Oh, and the CR2032 battery is VERY unhappy - it believes it is dead but it’s just depressed from the cold - has been running for months.

1 Like

Take a look at add device_topic_suffix arg by unverbraucht · Pull Request #144 · pbkhrv/rtl_433-hass-addons · GitHub - it’s not finished or merged yet, but when you see that in a new release it may help with the IDs changing.

Personally, I’ve renamed the home assistant entity IDs, and then I remove the old device and rename the entity IDs when I change batteries on the one device I have this matters on.

No, never. But I have a ZigBee mesh repeater (the SmartPlug :wink: ) pretty close to the fridge, so there’s a strong connection. Material of the fridge is not an issue. I even had the Aqara sensor in the deep freezer for some time, far away from any ZigBee repeater (at that time it was connected to the coordinator, a ConBee II) and it worked totally fine too.

It’s just the temperature which is not perfect for every CR2032 battery. It usually survives something between 5 to 6 months.

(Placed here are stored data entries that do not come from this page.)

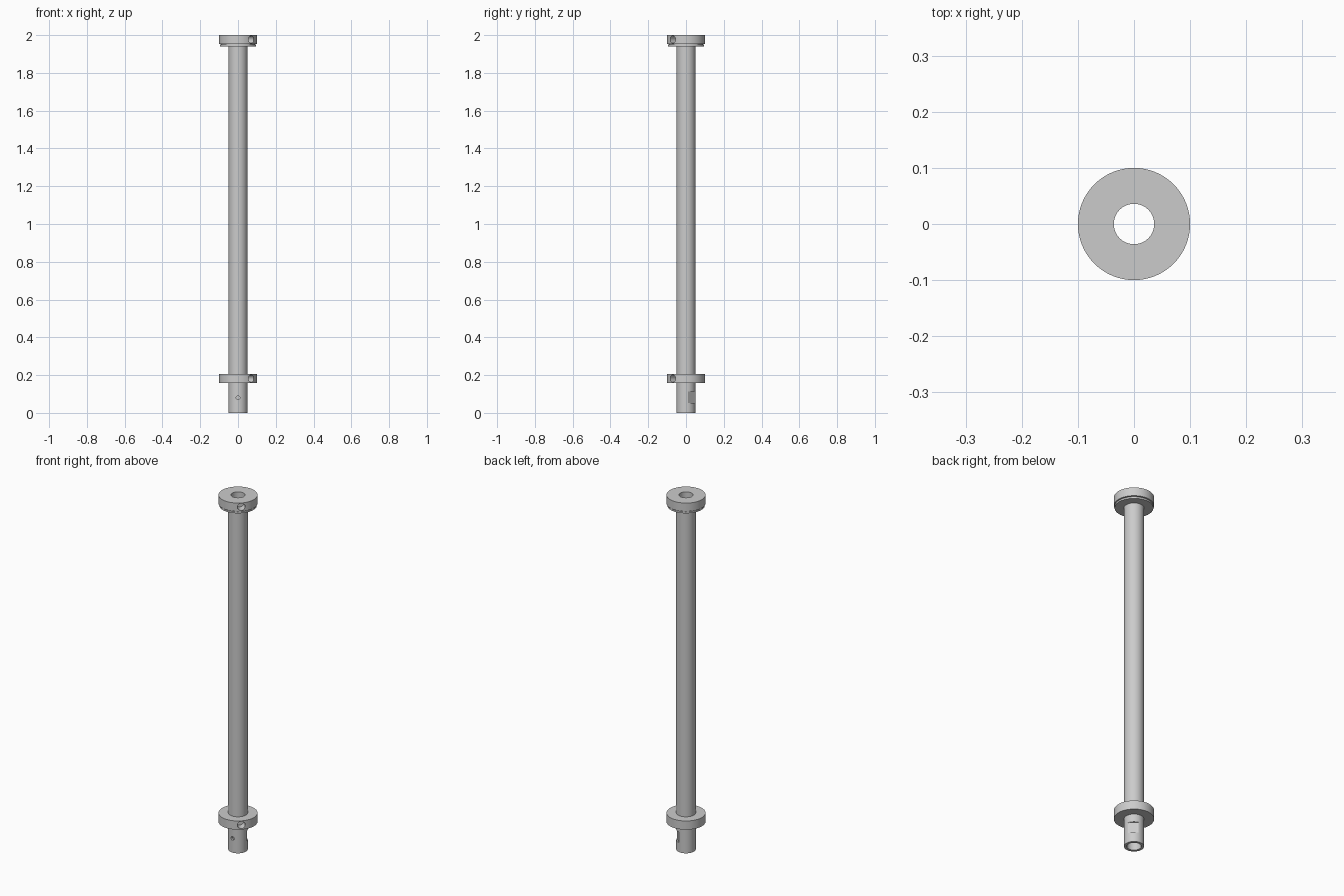
import bpy, bmesh, math
from mathutils import Matrix, Vector

cube = bpy.data.objects.get("Cube")
if cube:
    bpy.data.objects.remove(cube)

steel = bpy.data.materials.new("grey_steel")
steel.use_nodes = True
steel.diffuse_color = (0.6, 0.6, 0.6, 1)
steel.node_tree.nodes["Principled BSDF"].inputs["Base Color"].default_value = (0.6, 0.6, 0.6, 1)

SIDES = 64
BORE, TUBE_R, COLLAR_R = 0.036, 0.05, 0.1


def add_object(name, bm):
    bmesh.ops.recalc_face_normals(bm, faces=bm.faces)
    mesh = bpy.data.meshes.new(name)
    bm.to_mesh(mesh)
    bm.free()
    mesh.materials.append(steel)
    obj = bpy.data.objects.new(name, mesh)
    bpy.context.collection.objects.link(obj)
    return obj


def lathe(name, profile):
    """Turn a closed (radius, height) profile around the z axis."""
    bm = bmesh.new()
    rings = []
    for i in range(SIDES):
        a = math.tau * i / SIDES
        rings.append([bm.verts.new((r * math.cos(a), r * math.sin(a), z)) for r, z in profile])
    for i, ring in enumerate(rings):
        nxt = rings[(i + 1) % SIDES]
        for j in range(len(profile)):
            k = (j + 1) % len(profile)
            bm.faces.new((ring[j], nxt[j], nxt[k], ring[k]))
    return add_object(name, bm)


def cut(obj, cutter):
    cutter.hide_render = True
    mod = obj.modifiers.new("cut", 'BOOLEAN')
    mod.operation, mod.solver, mod.object = 'DIFFERENCE', 'EXACT', cutter
    bpy.context.view_layer.objects.active = obj
    bpy.ops.object.modifier_apply(modifier=mod.name)
    bpy.data.objects.remove(cutter)


def drill(obj, angle, z, radius, start, end):
    """Cut a radial round hole between two distances from the axis."""
    d = Vector((math.cos(angle), math.sin(angle), 0))
    place = Matrix.Translation(d * (start + end) / 2 + Vector((0, 0, z)))
    turn = d.to_track_quat('Z', 'Y').to_matrix().to_4x4()
    bm = bmesh.new()
    bmesh.ops.create_cone(bm, cap_ends=True, segments=32, radius1=radius, radius2=radius,
                          depth=end - start, matrix=place @ turn)
    cut(obj, add_object("drill_cutter", bm))


def ring_profile(inner, outer, low, high):
    return [(inner, low), (outer, low), (outer, high), (inner, high)]


# Long hollow tube
tube = lathe("tube", ring_profile(BORE, TUBE_R, 0, 1.96))

# Pin hole in the front of the lower end
drill(tube, -math.pi / 2, 0.08, 0.01, 0.02, 0.08)

# Flat milled into the side of the lower end
bm = bmesh.new()
bmesh.ops.create_cube(bm, size=1, matrix=Matrix.Rotation(math.pi / 4, 4, 'Z')
                      @ Matrix.Translation((0.067, 0, 0.083))
                      @ Matrix.Diagonal((0.05, 0.12, 0.06, 1)))
cut(tube, add_object("flat_cutter", bm))

# Lower collar
lower_collar = lathe("lower_collar", ring_profile(TUBE_R - 0.002, COLLAR_R, 0.157, 0.206))

# Upper collar with a narrow groove and lip beneath
upper_collar = lathe("upper_collar", [
    (BORE, 1.94), (0.096, 1.94), (0.096, 1.949), (0.09, 1.949),
    (0.09, 1.953), (COLLAR_R, 1.953), (COLLAR_R, 2.0), (BORE, 2.0)])

# Set screw holes in both collars
drill(lower_collar, -math.pi / 4, 0.182, 0.02, 0.055, 0.15)
drill(upper_collar, -math.pi / 4, 1.977, 0.02, 0.055, 0.15)

# Smooth round walls, sharp rims
for obj in (tube, lower_collar, upper_collar):
    bpy.ops.object.select_all(action='DESELECT')
    obj.select_set(True)
    bpy.context.view_layer.objects.active = obj
    bpy.ops.object.shade_smooth_by_angle(angle=math.radians(30))
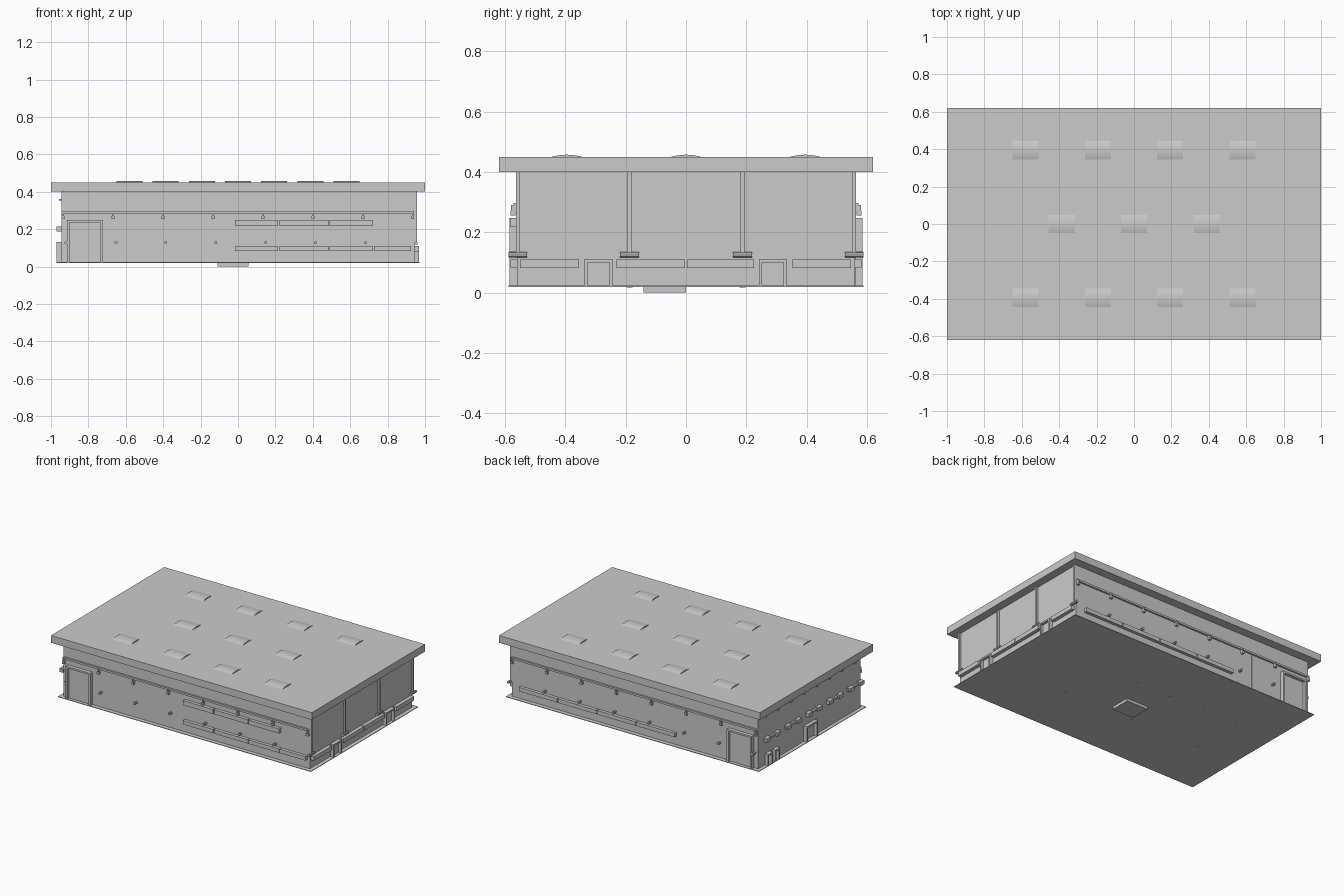
import bpy, bmesh, math
from mathutils import Vector

if "Cube" in bpy.data.objects:
    bpy.data.objects.remove(bpy.data.objects["Cube"])


def finish(name, bm):
    bmesh.ops.recalc_face_normals(bm, faces=bm.faces)
    mesh = bpy.data.meshes.new(name)
    bm.to_mesh(mesh)
    bm.free()
    ob = bpy.data.objects.new(name, mesh)
    bpy.context.collection.objects.link(ob)
    return ob


def add_box(bm, x0, x1, y0, y1, z0, z1):
    verts = bmesh.ops.create_cube(bm, size=1)["verts"]
    for v in verts:
        v.co = Vector((x1 if v.co.x > 0 else x0,
                       y1 if v.co.y > 0 else y0,
                       z1 if v.co.z > 0 else z0))


def boxes(name, items):
    bm = bmesh.new()
    for b in items:
        add_box(bm, *b)
    return finish(name, bm)


def side_box(s, x0, x1, d0, d1, z0, z1):
    # box on the front (s=-1) or back (s=1) wall, d = distance from the centre line
    return (x0, x1, min(s * d0, s * d1), max(s * d0, s * d1), z0, z1)


# main body, floor plate, roof
boxes("walls", [(-0.945, 0.943, -0.56, 0.56, 0.021, 0.41)])
boxes("floor_plate", [(-0.97, 0.97, -0.588, 0.588, 0.019, 0.023)])
boxes("roof_slab", [(-1, 1, -0.62, 0.62, 0.40, 0.45)])
boxes("floor_pit", [(-0.11, 0.055, -0.14, 0.0, 0.0, 0.02)])

# curved roof lights, staggered rows
bm = bmesh.new()
spots = [(x, y) for y in (-0.395, 0.395) for x in (-0.58, -0.193, 0.193, 0.58)]
spots += [(x, 0.0) for x in (-0.387, 0.0, 0.387)]
for cx, cy in spots:
    n = 10
    prof = [(0.053 * (2 * i / n - 1), 0.449 + 0.008 * (1 - (2 * i / n - 1) ** 2))
            for i in range(n + 1)]
    ends = [[bm.verts.new((cx + sx * 0.07, cy + y, z)) for y, z in prof] for sx in (-1, 1)]
    for i in range(n):
        bm.faces.new((ends[0][i], ends[0][i + 1], ends[1][i + 1], ends[1][i]))
    bm.faces.new((ends[0][0], ends[0][n], ends[1][n], ends[1][0]))
    bm.faces.new(ends[0])
    bm.faces.new(ends[1])
finish("roof_lights", bm)

# long walls: ledge, brackets, lamps, doors and window strips
cols = [-0.935 + 0.267 * i for i in range(8)]
strips = [(-0.015, 0.215), (0.222, 0.483), (0.489, 0.722), (0.727, 0.925)]
for s, side in ((-1, "front"), (1, "back")):
    boxes(side + "_ledge", [side_box(s, -0.945, 0.94, 0.555, 0.572, 0.284, 0.297)])
    br = []
    for x in cols:
        br.append(side_box(s, x - 0.004, x + 0.004, 0.555, 0.58, 0.268, 0.29))
        br.append(side_box(s, x - 0.008, x + 0.008, 0.565, 0.581, 0.255, 0.27))
    boxes(side + "_brackets", br)

    bm = bmesh.new()
    for i in range(7):
        x = -0.92 + 0.267 * i
        r = bmesh.ops.create_cone(bm, cap_ends=True, segments=10, radius1=0.008,
                                  radius2=0.008, depth=0.03)
        for v in r["verts"]:
            v.co = Vector((x + v.co.x, s * 0.572 + v.co.z, 0.128 + v.co.y))
    finish(side + "_wall_lamps", bm)

    # door leaf with raised frame
    boxes(side + "_door", [
        side_box(s, -0.90, -0.735, 0.555, 0.566, 0.022, 0.24),
        side_box(s, -0.913, -0.90, 0.555, 0.585, 0.022, 0.247),
        side_box(s, -0.735, -0.722, 0.555, 0.585, 0.022, 0.247),
        side_box(s, -0.913, -0.722, 0.555, 0.585, 0.236, 0.248)])

    low = strips if s < 0 else [(-0.32 + 0.3 * i, -0.026 + 0.3 * i) for i in range(4)]
    boxes(side + "_low_strips", [side_box(s, a, b, 0.555, 0.582, 0.083, 0.11) for a, b in low])
    if s < 0:
        boxes("front_high_strips",
              [side_box(s, a, b, 0.555, 0.582, 0.217, 0.248) for a, b in strips[:3]])
    else:
        boxes("back_wall_joint", [side_box(s, -0.492, -0.486, 0.555, 0.563, 0.022, 0.285)])

# right facade: slim columns with feet, low strips and doors
col, foot = [], bmesh.new()
for y in (-0.557, -0.187, 0.187, 0.557):
    col.append((0.94, 0.956, y - 0.006, y + 0.006, 0.12, 0.402))
    r = bmesh.ops.create_cone(foot, cap_ends=True, segments=10, radius1=0.009,
                              radius2=0.009, depth=0.062)
    for v in r["verts"]:
        v.co = Vector((0.952 + v.co.x, y + v.co.z, 0.125 + v.co.y))
boxes("right_columns", col)
finish("right_column_feet", foot)
boxes("right_low_strips", [(0.94, 0.968, a, b, 0.081, 0.11) for a, b in
                           ((-0.55, -0.355), (-0.23, -0.003), (0.003, 0.226), (0.352, 0.547))])
frames = []
for c in (-0.29, 0.287):
    frames += [(0.94, 0.968, c + e - 0.005, c + e + 0.005, 0.021, 0.11) for e in (-0.041, 0.041)]
    frames += [(0.94, 0.968, c - 0.046, c + 0.046, 0.1, 0.111),
               (0.94, 0.95, c - 0.04, c + 0.04, 0.021, 0.105)]
boxes("right_doors", frames)

# left wall: window hoods, high lamps, doors
hoods = []
for i in range(5):
    y = 0.42 - 0.228 * i
    hoods.append((-0.958, -0.94, y - 0.08, y + 0.08, 0.192, 0.205))
    hoods += [(-0.97, -0.94, y + e - 0.022, y + e + 0.022, 0.187, 0.213) for e in (-0.055, 0.055)]
boxes("left_window_hoods", hoods)
boxes("left_high_lamps", [(-0.958, -0.94, y - 0.008, y + 0.008, 0.354, 0.362)
                          for y in [-0.49 + 0.14 * i for i in range(8)]])
posts = []
for c, w, top in ((0.0, 0.055, 0.13), (0.46, 0.02, 0.1), (0.38, 0.02, 0.1)):
    posts += [(-0.97, -0.94, c + e - 0.006, c + e + 0.006, 0.021, top) for e in (-w, w)]
    posts.append((-0.97, -0.94, c - w, c + w, top - 0.012, top))
boxes("left_door_frames", posts)

# column ends just showing under the floor
bm = bmesh.new()
for x in cols[1:-1]:
    for y in (-0.187, 0.187):
        r = bmesh.ops.create_cone(bm, cap_ends=True, segments=10, radius1=0.01,
                                  radius2=0.01, depth=0.02)
        bmesh.ops.translate(bm, verts=r["verts"], vec=(x, y, 0.028))
finish("floor_column_ends", bm)
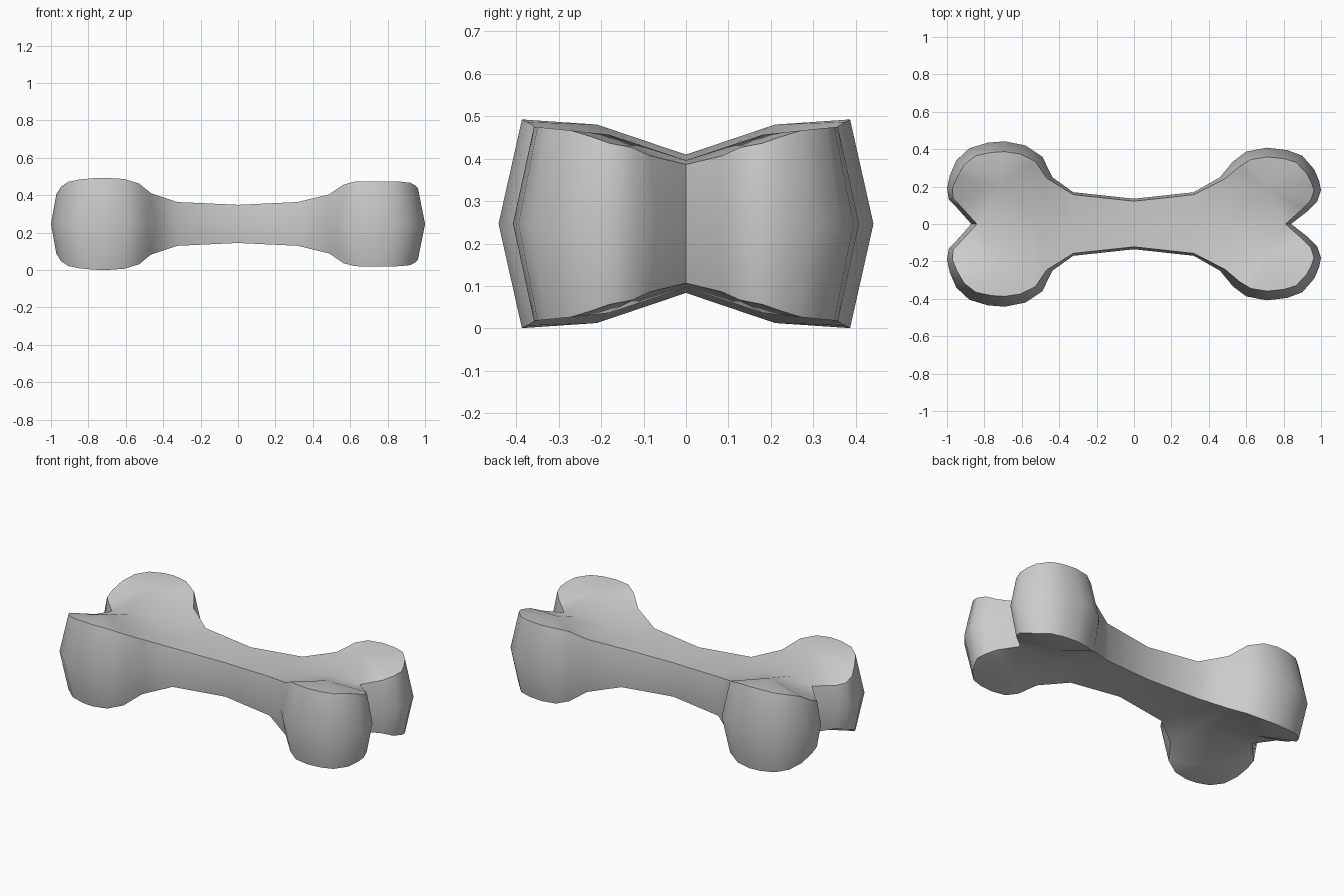
import bpy, bmesh, math
from mathutils import Vector

if "Cube" in bpy.data.objects:
    bpy.data.objects.remove(bpy.data.objects["Cube"])

MID_Z = 0.2465

# One quarter of each end: (|x|, y, rim height above the mid plane), notch -> neck -> shaft
LEFT = [(.87, 0, .14), (.95, .09, .13), (.99, .13, .14), (1.0, .19, .16), (.985, .26, .20),
        (.95, .34, .225), (.88, .405, .238), (.78, .435, .245), (.69, .442, .246),
        (.58, .42, .24), (.49, .36, .215), (.437, .25, .165), (.325, .17, .117), (0, .135, .102)]
RIGHT = [(.84, 0, .14), (.93, .07, .16), (.98, .12, .18), (1.0, .18, .19), (.99, .23, .205),
         (.965, .29, .22), (.90, .365, .226), (.82, .395, .228), (.71, .408, .228),
         (.60, .387, .226), (.53, .335, .21), (.46, .25, .158), (.32, .17, .117), (0, .135, .102)]


def add_quarter(bm, data, hub, spine_z, sx, sy, sz):
    def v(p):
        return bm.verts.new((p[0] * sx, p[1] * sy, p[2] * sz))

    # widest outline and the inset rim above it
    outer, rim = [], []
    for i, (x, y, z) in enumerate(data):
        if i == 0:
            r = Vector((x - .03, 0))
        elif i >= len(data) - 2:
            r = Vector((x, y - .013))
        else:
            d = (Vector(hub[:2]) - Vector((x, y))).normalized()
            r = Vector((x, y)) + d * (.055 * (z / .245) ** 1.5)
        outer.append(v((x, y, 0)))
        rim.append(v((r.x, r.y, z)))
    h = v(hub)
    spine = [v((x, 0, z)) for x, z in zip((.70, .50, .325, 0), spine_z)]

    # side walls
    for i in range(len(data) - 1):
        bm.faces.new((outer[i], outer[i + 1], rim[i + 1], rim[i]))
    # knob cap: fan around the hub
    neck = len(data) - 3
    loop = rim[:neck + 1] + [spine[1], spine[0]]
    for a, b in zip(loop, loop[1:] + loop[:1]):
        bm.faces.new((h, a, b))
    # shaft cap
    for k in range(2):
        bm.faces.new((rim[neck + k], rim[neck + k + 1], spine[k + 2], spine[k + 1]))


bm = bmesh.new()
for sy in (1, -1):
    for sz in (1, -1):
        add_quarter(bm, LEFT, (.71, .21, .234), (.163, .135, .115, .102), -1, sy, sz)
        add_quarter(bm, RIGHT, (.72, .18, .21), (.15, .13, .115, .102), 1, sy, sz)
bmesh.ops.remove_doubles(bm, verts=bm.verts[:], dist=1e-4)
bmesh.ops.recalc_face_normals(bm, faces=bm.faces[:])

mesh = bpy.data.meshes.new("bone")
bm.to_mesh(mesh)
bm.free()
bone = bpy.data.objects.new("bone", mesh)
bone.location.z = MID_Z
bpy.context.collection.objects.link(bone)

# smooth shading with a crisp rim
bpy.context.view_layer.objects.active = bone
bone.select_set(True)
bpy.ops.object.shade_smooth_by_angle(angle=math.radians(50))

I use this one, also in the fridge: Aqara Temperature, Humidity and Pressure Sensor WSDCGQ11LM Zigbee compatibility

1 Like

6 months ago, I had a problem with our Siemens Fridge (in Germany). After pay EUR 100 to roll the truck, the repair man said nothing was wrong with the fridge, but it was frozen at the bottom, not distributing cool air to rest of fridge.

Fix: Turn off fridge for 2-3 days, drain any water. Dry, turn back on.

Additional Key Learning: Don’t trust any temperature displays. Better to buy an extra thermometer (zigbee?) and place inside the fridge.

1 Like

Can you please post a link to the ones you purchased.
Also any yaml code that you use for them.
Thank you.